The world is filled with many constants. One of them is the continued existence of dozens upon dozens of adaptations of Stephen King novels and novellas. While some of these films have turned out to be pretty decent--Carrie, The Shining and The Shawshank Redemption, among others--many of them have been positively wretched. Thus, it's understandable that audiences may enter theatres to view The Mist with great trepidation. Thankfully, that preconception is unwarranted and The Mist is, shockingly, pretty good.
That's not to say that the film is flawless. Far from it, in fact. However, if one ignores Thomas Jane's absolute lack of acting ability, the campy special effects--which actually seem to add to the movie--and that the film, at 125 minutes, is far too long to hold up against other offerings in the horror/suspense genre, audiences will be left with a superb B-movie. Unlike other tepid adaptations, The Mist really does justice to one of Stephen King's most popular novellas. By far the best scene in the movie comes in the last portion of the film, with one of the most bleak and shocking endings in recent memory.
The Mist works best when viewed as a social commentary on the human condition and how religion has worked to divide us--placing us either in the corner of righteousness or as sinners. The man behind the successful Shawshank Redemption adaptation, Frank Darabont, adapted the story for the screen as well as directed it and seems to have been really interested in pursuing the belief that when humans are pushed into a corner they will return to a state of nature. In this state of nature, no semblance of morality and goodwill remains. Replaced only by a divided, carnal and mostly vengeful people who will search for the easiest solution to any problem, no matter how absurd or violent.
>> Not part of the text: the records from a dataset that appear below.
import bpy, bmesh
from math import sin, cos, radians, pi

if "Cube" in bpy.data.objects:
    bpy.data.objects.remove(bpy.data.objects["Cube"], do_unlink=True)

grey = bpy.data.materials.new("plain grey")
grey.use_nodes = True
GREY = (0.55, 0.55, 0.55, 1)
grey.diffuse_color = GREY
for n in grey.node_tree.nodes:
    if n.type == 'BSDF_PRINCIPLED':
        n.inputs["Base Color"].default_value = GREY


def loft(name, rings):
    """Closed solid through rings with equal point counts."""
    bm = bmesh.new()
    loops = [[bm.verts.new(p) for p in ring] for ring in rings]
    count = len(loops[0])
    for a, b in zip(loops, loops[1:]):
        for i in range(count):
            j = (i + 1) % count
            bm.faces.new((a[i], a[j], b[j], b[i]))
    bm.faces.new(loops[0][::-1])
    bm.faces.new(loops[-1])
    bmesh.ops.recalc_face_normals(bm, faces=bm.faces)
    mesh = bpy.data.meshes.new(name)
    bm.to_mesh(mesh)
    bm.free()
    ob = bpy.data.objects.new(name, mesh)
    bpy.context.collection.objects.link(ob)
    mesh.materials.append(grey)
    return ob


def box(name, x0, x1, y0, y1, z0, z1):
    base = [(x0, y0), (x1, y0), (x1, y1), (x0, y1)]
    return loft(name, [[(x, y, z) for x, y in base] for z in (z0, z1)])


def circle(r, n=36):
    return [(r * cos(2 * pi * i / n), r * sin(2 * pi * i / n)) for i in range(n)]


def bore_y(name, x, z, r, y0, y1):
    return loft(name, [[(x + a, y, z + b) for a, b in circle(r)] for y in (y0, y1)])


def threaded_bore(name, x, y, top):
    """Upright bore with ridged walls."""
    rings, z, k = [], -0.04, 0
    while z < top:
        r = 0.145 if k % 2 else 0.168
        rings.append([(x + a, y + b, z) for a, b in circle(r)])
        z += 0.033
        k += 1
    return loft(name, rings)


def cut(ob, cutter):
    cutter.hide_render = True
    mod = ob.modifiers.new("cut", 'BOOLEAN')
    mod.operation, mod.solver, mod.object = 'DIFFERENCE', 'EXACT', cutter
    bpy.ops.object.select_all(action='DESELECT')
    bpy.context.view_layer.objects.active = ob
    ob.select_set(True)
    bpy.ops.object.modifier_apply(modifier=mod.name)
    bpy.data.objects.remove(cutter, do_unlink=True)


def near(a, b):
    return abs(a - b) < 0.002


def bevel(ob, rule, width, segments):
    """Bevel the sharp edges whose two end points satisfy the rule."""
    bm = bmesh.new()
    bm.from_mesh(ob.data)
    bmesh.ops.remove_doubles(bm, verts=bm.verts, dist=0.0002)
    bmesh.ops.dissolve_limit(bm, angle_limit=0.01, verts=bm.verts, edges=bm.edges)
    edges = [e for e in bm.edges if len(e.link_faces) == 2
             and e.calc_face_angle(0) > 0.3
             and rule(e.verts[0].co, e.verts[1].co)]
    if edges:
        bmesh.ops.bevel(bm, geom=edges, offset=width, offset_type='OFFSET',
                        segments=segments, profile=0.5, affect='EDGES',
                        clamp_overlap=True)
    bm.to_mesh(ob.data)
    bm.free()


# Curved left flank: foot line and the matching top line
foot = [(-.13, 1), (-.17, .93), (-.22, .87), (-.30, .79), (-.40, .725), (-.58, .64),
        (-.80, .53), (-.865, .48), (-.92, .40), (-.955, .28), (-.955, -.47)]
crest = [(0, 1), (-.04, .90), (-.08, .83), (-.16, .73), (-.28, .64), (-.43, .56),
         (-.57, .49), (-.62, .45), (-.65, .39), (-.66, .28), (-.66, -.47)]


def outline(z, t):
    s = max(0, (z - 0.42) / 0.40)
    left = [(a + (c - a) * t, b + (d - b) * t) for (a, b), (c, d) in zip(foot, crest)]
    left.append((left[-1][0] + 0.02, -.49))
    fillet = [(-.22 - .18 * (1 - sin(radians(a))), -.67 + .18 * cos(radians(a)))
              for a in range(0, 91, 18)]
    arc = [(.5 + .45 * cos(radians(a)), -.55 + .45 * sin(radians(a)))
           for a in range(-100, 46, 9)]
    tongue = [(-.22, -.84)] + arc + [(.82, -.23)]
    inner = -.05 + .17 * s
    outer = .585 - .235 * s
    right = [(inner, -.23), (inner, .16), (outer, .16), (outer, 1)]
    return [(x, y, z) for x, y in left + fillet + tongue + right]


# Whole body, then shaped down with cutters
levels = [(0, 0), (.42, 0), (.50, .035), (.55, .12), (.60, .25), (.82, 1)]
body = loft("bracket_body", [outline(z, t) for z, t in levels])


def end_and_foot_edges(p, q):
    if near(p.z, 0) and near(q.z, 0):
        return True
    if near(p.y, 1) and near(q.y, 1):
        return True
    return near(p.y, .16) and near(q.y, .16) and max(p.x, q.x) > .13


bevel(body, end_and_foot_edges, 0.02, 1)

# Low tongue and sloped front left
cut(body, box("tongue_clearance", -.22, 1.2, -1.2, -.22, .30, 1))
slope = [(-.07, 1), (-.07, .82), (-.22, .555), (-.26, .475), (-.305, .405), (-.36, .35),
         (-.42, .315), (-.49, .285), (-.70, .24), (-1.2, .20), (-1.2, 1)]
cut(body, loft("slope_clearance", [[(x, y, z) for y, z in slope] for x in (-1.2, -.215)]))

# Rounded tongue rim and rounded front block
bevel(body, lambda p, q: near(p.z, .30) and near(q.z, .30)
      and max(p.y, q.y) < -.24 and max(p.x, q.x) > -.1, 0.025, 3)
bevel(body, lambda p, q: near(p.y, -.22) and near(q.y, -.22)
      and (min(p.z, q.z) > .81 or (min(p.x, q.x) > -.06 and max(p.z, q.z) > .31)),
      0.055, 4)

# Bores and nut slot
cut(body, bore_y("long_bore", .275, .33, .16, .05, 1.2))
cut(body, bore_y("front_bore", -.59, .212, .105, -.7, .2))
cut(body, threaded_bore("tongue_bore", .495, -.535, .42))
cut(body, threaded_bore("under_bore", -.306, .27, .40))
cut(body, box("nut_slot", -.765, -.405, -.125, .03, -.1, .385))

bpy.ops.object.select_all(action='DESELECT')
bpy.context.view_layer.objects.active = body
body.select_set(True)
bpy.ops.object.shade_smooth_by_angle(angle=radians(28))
As is typical with the genre, it's probably best to go into The Mist without knowing too much, but those familiar with the book can be rest assured that it's pretty much what readers would expect from the novel.
The acting, however, is uneven. While Thomas Jane's performance is less than stellar, the best actor in the film is the superb Marcia Gay Harden as Mrs. Carmody. Harden plays the character as a more low-key religious nut, rather then the over-the-top approach less talented actors may have chosen.
In the end The Mist provides some chills and edge of your seat suspense, but it was much more than just a campy horror film. Darabont has weaved an unblinking tale of religious fanaticism and the human condition that comes to a halt with a truly believable but horrifying ending.
The Mist opens Fri., Nov. 23.